Central Serous Retinopathy
Central Serous Retinopathy or CSR affects the central area of your retina, known as the macula. CSR can cause your vision to be blurry and distorted due to fluid collecting underneath your macula. Objects also appear smaller and distorted in the affected eye.
In most people, CSR gets better on its own and will not lead to serious long-term damage to your vision. Unfortunately, it some people, it may reoccur. The more times someone has CSR, the higher the chance of having some permanent changes in your vision.
Central serous retinopathy is also known as central serous chorioretinopathy.

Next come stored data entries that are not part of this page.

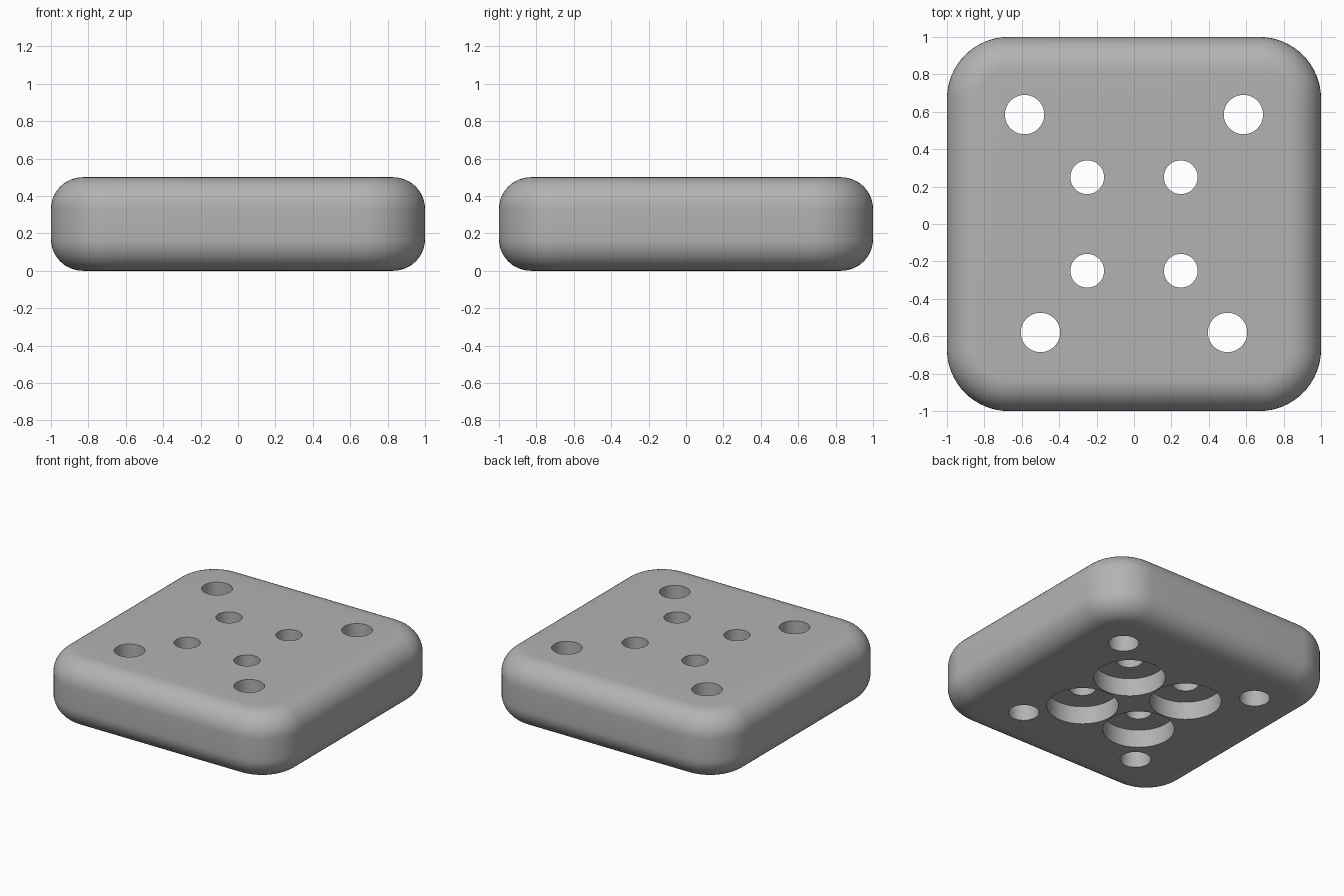
import bpy, bmesh

cube = bpy.data.objects.get("Cube")
if cube:
    bpy.data.objects.remove(cube, do_unlink=True)

HEIGHT, CORNER, FILLET = 0.5, 0.33, 0.17

grey = bpy.data.materials.new("light_grey")
grey.use_nodes = True
color = (0.45, 0.45, 0.45, 1)
grey.diffuse_color = color
grey.node_tree.nodes["Principled BSDF"].inputs["Base Color"].default_value = color

# Rounded plate: round the upright corners, then fillet the top and bottom rims
bm = bmesh.new()
bmesh.ops.create_cube(bm, size=1)
for v in bm.verts:
    v.co.x *= 2
    v.co.y *= 2
    v.co.z = (v.co.z + 0.5) * HEIGHT
upright = [e for e in bm.edges if abs(e.verts[0].co.z - e.verts[1].co.z) > 0.1]
bmesh.ops.bevel(bm, geom=upright, offset=CORNER, segments=16, affect='EDGES', profile=0.5)
rims = [e for e in bm.edges if abs(e.verts[0].co.z - e.verts[1].co.z) < 0.01]
bmesh.ops.bevel(bm, geom=rims, offset=FILLET, segments=12, affect='EDGES', profile=0.5)
mesh = bpy.data.meshes.new("plate")
bm.to_mesh(mesh)
bm.free()
plate = bpy.data.objects.new("plate", mesh)
bpy.context.collection.objects.link(plate)
mesh.materials.append(grey)


def drill(name, x, y, radius, bottom, top):
    """Cut a round hole through the plate between two heights."""
    bpy.ops.mesh.primitive_cylinder_add(vertices=64, radius=radius, depth=top - bottom,
                                        location=(x, y, (top + bottom) / 2))
    cutter = bpy.context.object
    cutter.name = name
    cutter.data.materials.append(grey)
    cutter.hide_render = True
    mod = plate.modifiers.new(name, 'BOOLEAN')
    mod.operation = 'DIFFERENCE'
    mod.solver = 'EXACT'
    mod.object = cutter
    bpy.context.view_layer.objects.active = plate
    bpy.ops.object.modifier_apply(modifier=name)
    bpy.data.objects.remove(cutter, do_unlink=True)


for side in (-1, 1):
    # Outer mounting holes, set closer together at the front
    drill("rear_hole", side * 0.585, 0.585, 0.105, -0.1, 0.6)
    drill("front_hole", side * 0.5, -0.58, 0.105, -0.1, 0.6)
    # Inner holes with wide recesses on the underside
    for end in (-1, 1):
        drill("inner_hole", side * 0.25, end * 0.25, 0.09, -0.1, 0.6)
        drill("recess", side * 0.25, end * 0.25, 0.245, -0.1, 0.135)

bpy.ops.object.select_all(action='DESELECT')
plate.select_set(True)
bpy.context.view_layer.objects.active = plate
bpy.ops.object.shade_smooth_by_angle(angle=0.6)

Symptoms of CSR mainly include issues with your central vision. Problems generally occur in one eye however it can affect both males and females. Young men are generally more affected by the condition.
One of the most common symptoms is blurred vision or distorted vision in one eye. If you suffer from CSR you may experience fuzzy vision and your sight may look like it has a brown or dull colouring to it.
Blind spots in your vision, an oversensitivity to light levels and seeing objects smaller than they actually are, are also symptoms of CSR. The condition does however not always present visible symptoms.
Diagnosis, Screening and Tests
In order to detect central serous retinopathy, your doctor will conduct a complete dilated eye examination in both eyes in order to obtain an image of the retina. Retinal photographs may also be taken in order to document the appearance of the disease.
Optical coherence tomography (OCT) is a retinal scan that is very useful in diagnosing central serous retinopathy; it allows your doctor to view the retina at the microscopic level. This makes it possible to view very small pockets of fluid or retinal scarring in acute or chronic CSC.
Fluorescein angiography is a test in which a dye is injected into the vein of a patients arm and pictures are taken of each eye to detect any leakage of the dye beneath the patient’s retina. These tests allow your doctor to distinguish CSC from other retinal diseases causing fluid in the macula.
The majority of patients recover spontaneously within 4 to 6 months and do not require any treatment. Any associated steroid medication should be stopped if possible. If the condition does not resolve itself within 6 months, patients can opt to receive laser photocoagulation to the leaking spot within the retina if the source is away from the sensitive central retina known as the fovea.
Chronic cases of CSR are difficult to treat. ‘Cold’ laser treatments such as photodynamic therapy with Verteporfin have proved successful in a number of cases. Oral medication such as spironolactone seems to have varying success rates.